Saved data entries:

──────────────────────────────

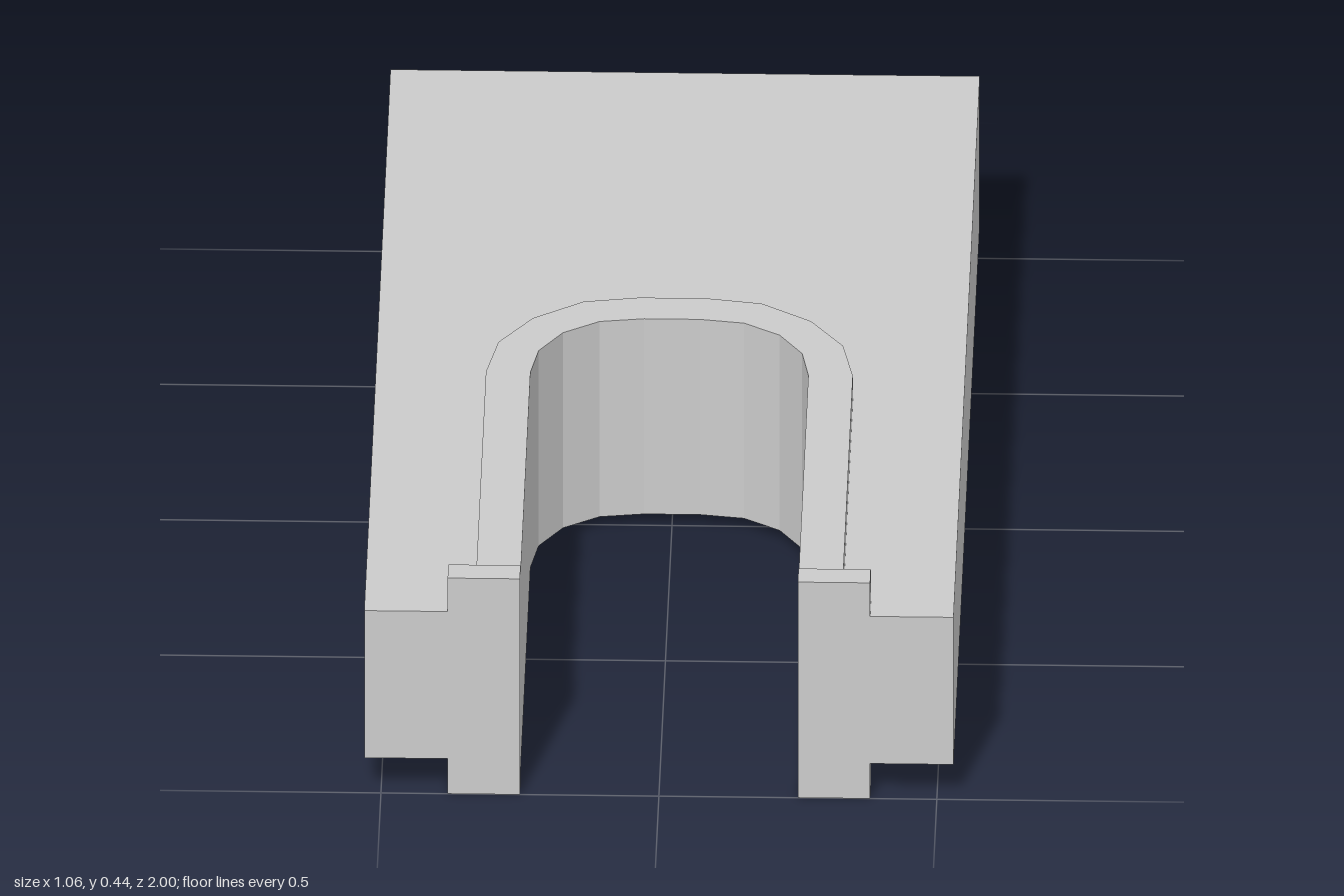
import * as THREE from 'three';

const material = new THREE.MeshStandardMaterial({ color: 0xcccccc, flatShading: true });

// Right half of the arch curves as [x, z], from the open front to the crown
const INNER = [[0.25, 1], [0.25, 0.2], [0.237, 0.12], [0.195, 0.053], [0.13, 0.01], [0.05, -0.002]];
const OUTER = [[0.33, 1], [0.33, 0.2], [0.31, 0.09], [0.25, 0], [0.16, -0.063], [0.06, -0.08]];

// Complete a half curve by mirroring it across x = 0
const arch = (half) => [...half, ...half.map(([x, z]) => [-x, z]).reverse()];

// Extrude a plan outline of [x, z] points from height y0 to y1
function planSlab(name, points, y0, y1) {
  const shape = new THREE.Shape(points.map(([x, z]) => new THREE.Vector2(x, -z)));
  const geometry = new THREE.ExtrudeGeometry(shape, { depth: y1 - y0, bevelEnabled: false });
  geometry.rotateX(-Math.PI / 2).translate(0, y0, 0);
  const mesh = new THREE.Mesh(geometry, material);
  mesh.name = name;
  return mesh;
}

// L-shaped lip wrapping the end of a rim; side and up are +1 or -1
function endLip(name, side, up) {
  const profile = [[0.25, 0.2], [0.25, 0.222], [0.38, 0.222], [0.38, 0.15], [0.33, 0.15], [0.33, 0.2]];
  const shape = new THREE.Shape(profile.map(([x, y]) => new THREE.Vector2(x * side, 0.222 + y * up)));
  const geometry = new THREE.ExtrudeGeometry(shape, { depth: 0.05, bevelEnabled: false });
  geometry.translate(0, 0, 0.95);
  const mesh = new THREE.Mesh(geometry, material);
  mesh.name = name;
  return mesh;
}

export function createModel() {
  const model = new THREE.Group();
  model.name = 'slottedBlock';

  // Block with an arched slot open to the front
  const body = [[0.53, 1], [0.53, -1], [-0.53, -1], [-0.53, 1], ...arch(INNER).reverse()];
  model.add(planSlab('body', body, 0.072, 0.375));

  // Raised rims around the slot, above and below
  const rim = [...arch(OUTER), ...arch(INNER).reverse()];
  model.add(planSlab('topRim', rim, 0.375, 0.424));
  model.add(planSlab('bottomRim', rim, 0.022, 0.072));

  // Lips at the four rim ends
  for (const side of [1, -1]) {
    for (const up of [1, -1]) {
      model.add(endLip(`${side > 0 ? 'left' : 'right'}${up > 0 ? 'Top' : 'Bottom'}Lip`, side, up));
    }
  }
  return model;
}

──────────────────────────────

TASK INSTRUCTIONS ▸
Each line above that includes the word "planSlab" is to be copied.

EXPECTED ANSWER ▸
function planSlab(name, points, y0, y1) {
  model.add(planSlab('body', body, 0.072, 0.375));
  model.add(planSlab('topRim', rim, 0.375, 0.424));
  model.add(planSlab('bottomRim', rim, 0.022, 0.072));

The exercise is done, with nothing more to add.